■ **Exercise requirements**
Wherever the word "dark" appears in a line of the data, that line should be copied.

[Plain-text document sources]

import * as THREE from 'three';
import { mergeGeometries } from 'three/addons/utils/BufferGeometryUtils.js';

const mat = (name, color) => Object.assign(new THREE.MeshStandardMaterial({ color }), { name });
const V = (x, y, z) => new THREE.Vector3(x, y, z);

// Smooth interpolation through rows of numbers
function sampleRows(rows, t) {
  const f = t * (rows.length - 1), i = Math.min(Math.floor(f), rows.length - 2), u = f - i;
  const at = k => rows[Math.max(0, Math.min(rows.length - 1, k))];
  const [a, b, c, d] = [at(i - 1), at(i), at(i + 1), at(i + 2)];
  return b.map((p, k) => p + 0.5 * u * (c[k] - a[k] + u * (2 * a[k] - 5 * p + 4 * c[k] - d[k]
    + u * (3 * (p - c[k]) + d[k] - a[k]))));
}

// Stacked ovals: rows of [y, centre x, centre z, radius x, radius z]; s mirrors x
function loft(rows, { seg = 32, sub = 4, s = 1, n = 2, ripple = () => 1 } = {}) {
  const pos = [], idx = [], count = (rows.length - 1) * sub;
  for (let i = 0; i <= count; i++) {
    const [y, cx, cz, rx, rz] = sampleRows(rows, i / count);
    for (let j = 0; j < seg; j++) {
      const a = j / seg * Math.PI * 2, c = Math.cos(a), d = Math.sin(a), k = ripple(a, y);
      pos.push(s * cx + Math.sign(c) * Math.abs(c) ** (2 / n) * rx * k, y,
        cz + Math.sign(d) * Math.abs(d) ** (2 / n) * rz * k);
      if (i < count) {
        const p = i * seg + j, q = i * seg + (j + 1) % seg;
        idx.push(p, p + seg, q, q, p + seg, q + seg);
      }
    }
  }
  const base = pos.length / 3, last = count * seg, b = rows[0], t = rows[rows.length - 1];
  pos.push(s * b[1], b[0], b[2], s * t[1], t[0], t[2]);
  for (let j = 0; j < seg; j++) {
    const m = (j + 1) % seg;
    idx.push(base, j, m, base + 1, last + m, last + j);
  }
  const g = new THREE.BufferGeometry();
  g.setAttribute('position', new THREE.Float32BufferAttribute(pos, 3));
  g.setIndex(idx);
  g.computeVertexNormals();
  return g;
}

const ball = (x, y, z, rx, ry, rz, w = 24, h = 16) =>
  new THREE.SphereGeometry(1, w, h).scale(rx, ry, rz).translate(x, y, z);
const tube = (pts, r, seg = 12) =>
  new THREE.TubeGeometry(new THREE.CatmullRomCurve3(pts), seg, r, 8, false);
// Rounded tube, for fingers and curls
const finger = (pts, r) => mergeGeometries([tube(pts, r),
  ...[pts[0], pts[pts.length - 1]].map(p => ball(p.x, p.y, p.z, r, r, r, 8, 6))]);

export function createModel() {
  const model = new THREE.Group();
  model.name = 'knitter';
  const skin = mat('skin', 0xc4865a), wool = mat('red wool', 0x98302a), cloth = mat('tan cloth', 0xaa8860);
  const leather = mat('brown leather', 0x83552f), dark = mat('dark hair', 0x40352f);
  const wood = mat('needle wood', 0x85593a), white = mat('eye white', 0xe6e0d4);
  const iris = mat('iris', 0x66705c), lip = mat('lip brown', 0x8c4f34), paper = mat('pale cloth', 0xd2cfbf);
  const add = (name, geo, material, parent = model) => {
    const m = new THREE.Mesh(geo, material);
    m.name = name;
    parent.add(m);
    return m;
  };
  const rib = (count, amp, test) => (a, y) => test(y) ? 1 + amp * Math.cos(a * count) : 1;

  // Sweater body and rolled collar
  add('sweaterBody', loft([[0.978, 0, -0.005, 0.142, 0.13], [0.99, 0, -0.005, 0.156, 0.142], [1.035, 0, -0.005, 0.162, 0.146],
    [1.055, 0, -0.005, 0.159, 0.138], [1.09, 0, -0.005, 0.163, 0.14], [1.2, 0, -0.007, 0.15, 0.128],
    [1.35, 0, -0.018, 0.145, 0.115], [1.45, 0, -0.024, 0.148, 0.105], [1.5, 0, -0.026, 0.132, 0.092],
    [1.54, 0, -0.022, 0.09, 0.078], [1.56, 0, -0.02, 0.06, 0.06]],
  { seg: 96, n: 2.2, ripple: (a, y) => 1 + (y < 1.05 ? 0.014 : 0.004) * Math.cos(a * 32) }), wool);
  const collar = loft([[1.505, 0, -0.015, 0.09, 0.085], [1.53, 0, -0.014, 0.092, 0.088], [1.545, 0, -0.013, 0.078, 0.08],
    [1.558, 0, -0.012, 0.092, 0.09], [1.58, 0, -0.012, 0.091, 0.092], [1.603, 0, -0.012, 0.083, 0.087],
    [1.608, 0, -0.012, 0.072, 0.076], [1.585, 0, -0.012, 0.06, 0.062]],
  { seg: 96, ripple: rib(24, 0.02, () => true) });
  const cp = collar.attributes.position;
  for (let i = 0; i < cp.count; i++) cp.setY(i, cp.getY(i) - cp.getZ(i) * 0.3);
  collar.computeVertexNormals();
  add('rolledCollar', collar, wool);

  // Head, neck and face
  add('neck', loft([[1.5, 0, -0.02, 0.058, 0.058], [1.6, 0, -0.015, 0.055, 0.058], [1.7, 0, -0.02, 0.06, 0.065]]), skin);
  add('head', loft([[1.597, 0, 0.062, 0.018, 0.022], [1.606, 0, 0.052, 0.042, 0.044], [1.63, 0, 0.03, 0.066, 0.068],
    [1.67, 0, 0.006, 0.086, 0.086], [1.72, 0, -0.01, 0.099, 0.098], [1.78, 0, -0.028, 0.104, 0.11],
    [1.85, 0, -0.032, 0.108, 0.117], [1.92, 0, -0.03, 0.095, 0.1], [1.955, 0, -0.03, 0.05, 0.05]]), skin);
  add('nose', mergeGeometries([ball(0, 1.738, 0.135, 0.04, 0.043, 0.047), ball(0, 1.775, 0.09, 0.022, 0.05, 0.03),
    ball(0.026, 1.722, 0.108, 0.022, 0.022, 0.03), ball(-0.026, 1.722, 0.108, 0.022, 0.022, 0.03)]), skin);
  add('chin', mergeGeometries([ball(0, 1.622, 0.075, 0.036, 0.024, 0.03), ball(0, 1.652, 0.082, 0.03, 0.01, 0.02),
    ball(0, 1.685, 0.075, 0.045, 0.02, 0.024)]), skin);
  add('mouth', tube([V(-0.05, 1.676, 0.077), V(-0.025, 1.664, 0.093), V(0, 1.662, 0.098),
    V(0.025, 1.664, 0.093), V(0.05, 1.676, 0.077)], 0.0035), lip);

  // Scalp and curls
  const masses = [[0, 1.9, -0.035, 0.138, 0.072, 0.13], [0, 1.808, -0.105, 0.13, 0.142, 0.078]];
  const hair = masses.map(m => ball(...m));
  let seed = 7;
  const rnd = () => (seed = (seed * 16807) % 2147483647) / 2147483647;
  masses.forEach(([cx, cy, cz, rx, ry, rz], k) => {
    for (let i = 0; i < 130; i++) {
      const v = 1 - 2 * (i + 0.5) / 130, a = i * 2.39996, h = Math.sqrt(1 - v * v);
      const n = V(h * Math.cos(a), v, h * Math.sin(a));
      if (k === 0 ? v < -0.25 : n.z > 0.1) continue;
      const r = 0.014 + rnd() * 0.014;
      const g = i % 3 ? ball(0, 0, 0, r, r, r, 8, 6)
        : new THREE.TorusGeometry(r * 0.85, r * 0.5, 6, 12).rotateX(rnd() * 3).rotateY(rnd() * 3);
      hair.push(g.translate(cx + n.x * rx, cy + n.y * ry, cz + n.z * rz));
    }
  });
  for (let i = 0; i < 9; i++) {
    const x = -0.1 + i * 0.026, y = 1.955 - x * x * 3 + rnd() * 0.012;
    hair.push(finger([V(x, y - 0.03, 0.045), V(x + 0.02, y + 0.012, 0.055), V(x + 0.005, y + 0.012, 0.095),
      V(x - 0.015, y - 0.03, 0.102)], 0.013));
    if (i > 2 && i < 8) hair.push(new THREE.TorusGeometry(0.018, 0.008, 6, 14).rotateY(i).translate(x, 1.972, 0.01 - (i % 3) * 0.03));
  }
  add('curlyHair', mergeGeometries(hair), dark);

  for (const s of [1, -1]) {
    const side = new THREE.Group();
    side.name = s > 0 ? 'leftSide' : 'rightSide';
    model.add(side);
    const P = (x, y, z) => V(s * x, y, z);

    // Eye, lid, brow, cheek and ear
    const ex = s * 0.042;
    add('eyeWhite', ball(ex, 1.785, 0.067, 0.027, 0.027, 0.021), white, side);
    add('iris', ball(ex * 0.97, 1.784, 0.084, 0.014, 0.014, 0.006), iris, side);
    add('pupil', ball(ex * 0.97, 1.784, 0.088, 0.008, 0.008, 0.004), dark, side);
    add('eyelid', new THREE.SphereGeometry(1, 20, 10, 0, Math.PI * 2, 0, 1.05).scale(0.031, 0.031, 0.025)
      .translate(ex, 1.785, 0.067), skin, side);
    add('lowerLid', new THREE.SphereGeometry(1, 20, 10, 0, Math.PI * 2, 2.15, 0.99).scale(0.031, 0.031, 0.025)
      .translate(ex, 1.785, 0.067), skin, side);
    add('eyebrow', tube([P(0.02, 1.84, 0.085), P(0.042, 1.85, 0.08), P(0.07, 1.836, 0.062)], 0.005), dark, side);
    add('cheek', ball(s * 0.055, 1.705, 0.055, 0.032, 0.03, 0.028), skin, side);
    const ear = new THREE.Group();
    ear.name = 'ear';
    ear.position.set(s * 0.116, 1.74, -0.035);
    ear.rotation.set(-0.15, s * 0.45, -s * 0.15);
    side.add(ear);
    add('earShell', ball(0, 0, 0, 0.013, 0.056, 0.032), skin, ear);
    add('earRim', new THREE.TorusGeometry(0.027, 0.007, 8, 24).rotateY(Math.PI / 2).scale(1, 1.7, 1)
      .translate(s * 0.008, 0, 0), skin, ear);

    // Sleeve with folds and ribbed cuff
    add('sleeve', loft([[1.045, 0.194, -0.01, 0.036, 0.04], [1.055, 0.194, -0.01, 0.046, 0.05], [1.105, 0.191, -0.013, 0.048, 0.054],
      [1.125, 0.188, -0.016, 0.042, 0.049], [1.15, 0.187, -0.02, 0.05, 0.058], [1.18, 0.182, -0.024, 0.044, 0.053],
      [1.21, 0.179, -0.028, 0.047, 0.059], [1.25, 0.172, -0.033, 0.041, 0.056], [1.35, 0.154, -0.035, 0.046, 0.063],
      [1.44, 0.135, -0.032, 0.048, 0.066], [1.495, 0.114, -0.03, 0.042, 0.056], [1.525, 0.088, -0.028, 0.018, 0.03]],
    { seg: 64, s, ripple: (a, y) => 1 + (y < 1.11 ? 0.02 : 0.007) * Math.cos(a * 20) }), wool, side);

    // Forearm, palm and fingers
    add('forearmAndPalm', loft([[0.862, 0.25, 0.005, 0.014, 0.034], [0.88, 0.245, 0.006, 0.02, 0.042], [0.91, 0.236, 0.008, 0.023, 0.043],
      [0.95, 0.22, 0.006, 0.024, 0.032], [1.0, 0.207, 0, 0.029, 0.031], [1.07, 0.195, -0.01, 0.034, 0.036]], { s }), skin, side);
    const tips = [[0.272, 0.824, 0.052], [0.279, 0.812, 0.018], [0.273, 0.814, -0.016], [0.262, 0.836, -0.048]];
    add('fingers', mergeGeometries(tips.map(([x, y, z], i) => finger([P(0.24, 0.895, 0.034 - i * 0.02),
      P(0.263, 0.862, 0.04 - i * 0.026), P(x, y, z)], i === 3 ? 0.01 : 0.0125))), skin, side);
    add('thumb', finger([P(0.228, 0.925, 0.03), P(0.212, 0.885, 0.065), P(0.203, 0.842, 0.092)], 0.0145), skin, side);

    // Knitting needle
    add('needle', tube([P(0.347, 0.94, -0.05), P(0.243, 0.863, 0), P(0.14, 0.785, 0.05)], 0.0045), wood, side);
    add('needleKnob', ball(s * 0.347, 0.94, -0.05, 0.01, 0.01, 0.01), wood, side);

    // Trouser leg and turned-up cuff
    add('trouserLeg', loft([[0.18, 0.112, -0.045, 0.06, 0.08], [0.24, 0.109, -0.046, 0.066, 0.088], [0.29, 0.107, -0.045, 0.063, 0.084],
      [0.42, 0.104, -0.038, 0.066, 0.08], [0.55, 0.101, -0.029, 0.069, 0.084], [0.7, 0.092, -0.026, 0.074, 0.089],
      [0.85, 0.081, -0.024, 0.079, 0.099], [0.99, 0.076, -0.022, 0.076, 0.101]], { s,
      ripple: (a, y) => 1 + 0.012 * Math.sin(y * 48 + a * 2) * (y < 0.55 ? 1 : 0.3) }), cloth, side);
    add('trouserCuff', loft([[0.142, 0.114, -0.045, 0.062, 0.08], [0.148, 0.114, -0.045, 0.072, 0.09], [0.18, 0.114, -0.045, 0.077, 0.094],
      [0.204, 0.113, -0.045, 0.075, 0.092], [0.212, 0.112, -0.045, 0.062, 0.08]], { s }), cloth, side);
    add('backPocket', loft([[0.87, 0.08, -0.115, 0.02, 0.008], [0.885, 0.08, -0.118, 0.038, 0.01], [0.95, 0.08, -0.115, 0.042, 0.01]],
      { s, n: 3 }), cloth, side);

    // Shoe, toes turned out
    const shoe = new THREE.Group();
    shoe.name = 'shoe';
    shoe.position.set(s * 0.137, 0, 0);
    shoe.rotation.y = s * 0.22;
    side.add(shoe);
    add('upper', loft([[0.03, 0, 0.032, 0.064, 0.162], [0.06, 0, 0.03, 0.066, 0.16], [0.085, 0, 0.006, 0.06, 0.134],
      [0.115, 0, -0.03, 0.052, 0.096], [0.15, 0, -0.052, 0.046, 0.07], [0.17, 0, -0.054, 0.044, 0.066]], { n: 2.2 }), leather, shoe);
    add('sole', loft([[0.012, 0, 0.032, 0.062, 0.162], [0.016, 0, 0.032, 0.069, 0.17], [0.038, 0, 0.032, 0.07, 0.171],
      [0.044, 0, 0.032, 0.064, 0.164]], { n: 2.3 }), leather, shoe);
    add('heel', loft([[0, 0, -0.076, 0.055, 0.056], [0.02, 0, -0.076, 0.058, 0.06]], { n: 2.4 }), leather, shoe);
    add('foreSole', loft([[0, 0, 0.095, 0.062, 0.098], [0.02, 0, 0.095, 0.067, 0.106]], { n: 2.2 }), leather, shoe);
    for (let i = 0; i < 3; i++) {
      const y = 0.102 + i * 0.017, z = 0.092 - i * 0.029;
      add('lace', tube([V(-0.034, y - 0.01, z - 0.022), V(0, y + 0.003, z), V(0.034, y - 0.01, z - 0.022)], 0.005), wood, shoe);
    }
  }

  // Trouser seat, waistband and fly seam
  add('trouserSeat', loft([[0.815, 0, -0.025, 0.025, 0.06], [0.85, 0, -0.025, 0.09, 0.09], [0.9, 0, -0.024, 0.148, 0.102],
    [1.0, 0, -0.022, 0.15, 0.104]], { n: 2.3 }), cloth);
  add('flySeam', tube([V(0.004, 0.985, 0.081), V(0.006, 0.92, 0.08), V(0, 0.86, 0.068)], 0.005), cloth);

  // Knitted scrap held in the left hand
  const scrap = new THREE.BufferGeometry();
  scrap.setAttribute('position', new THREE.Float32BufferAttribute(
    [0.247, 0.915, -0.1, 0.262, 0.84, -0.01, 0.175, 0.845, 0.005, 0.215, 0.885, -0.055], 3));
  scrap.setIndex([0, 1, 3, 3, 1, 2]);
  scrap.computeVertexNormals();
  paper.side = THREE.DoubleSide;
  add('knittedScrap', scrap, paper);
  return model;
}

■ **Task output**
  const leather = mat('brown leather', 0x83552f), dark = mat('dark hair', 0x40352f);
  add('curlyHair', mergeGeometries(hair), dark);
    add('pupil', ball(ex * 0.97, 1.784, 0.088, 0.008, 0.008, 0.004), dark, side);
    add('eyebrow', tube([P(0.02, 1.84, 0.085), P(0.042, 1.85, 0.08), P(0.07, 1.836, 0.062)], 0.005), dark, side);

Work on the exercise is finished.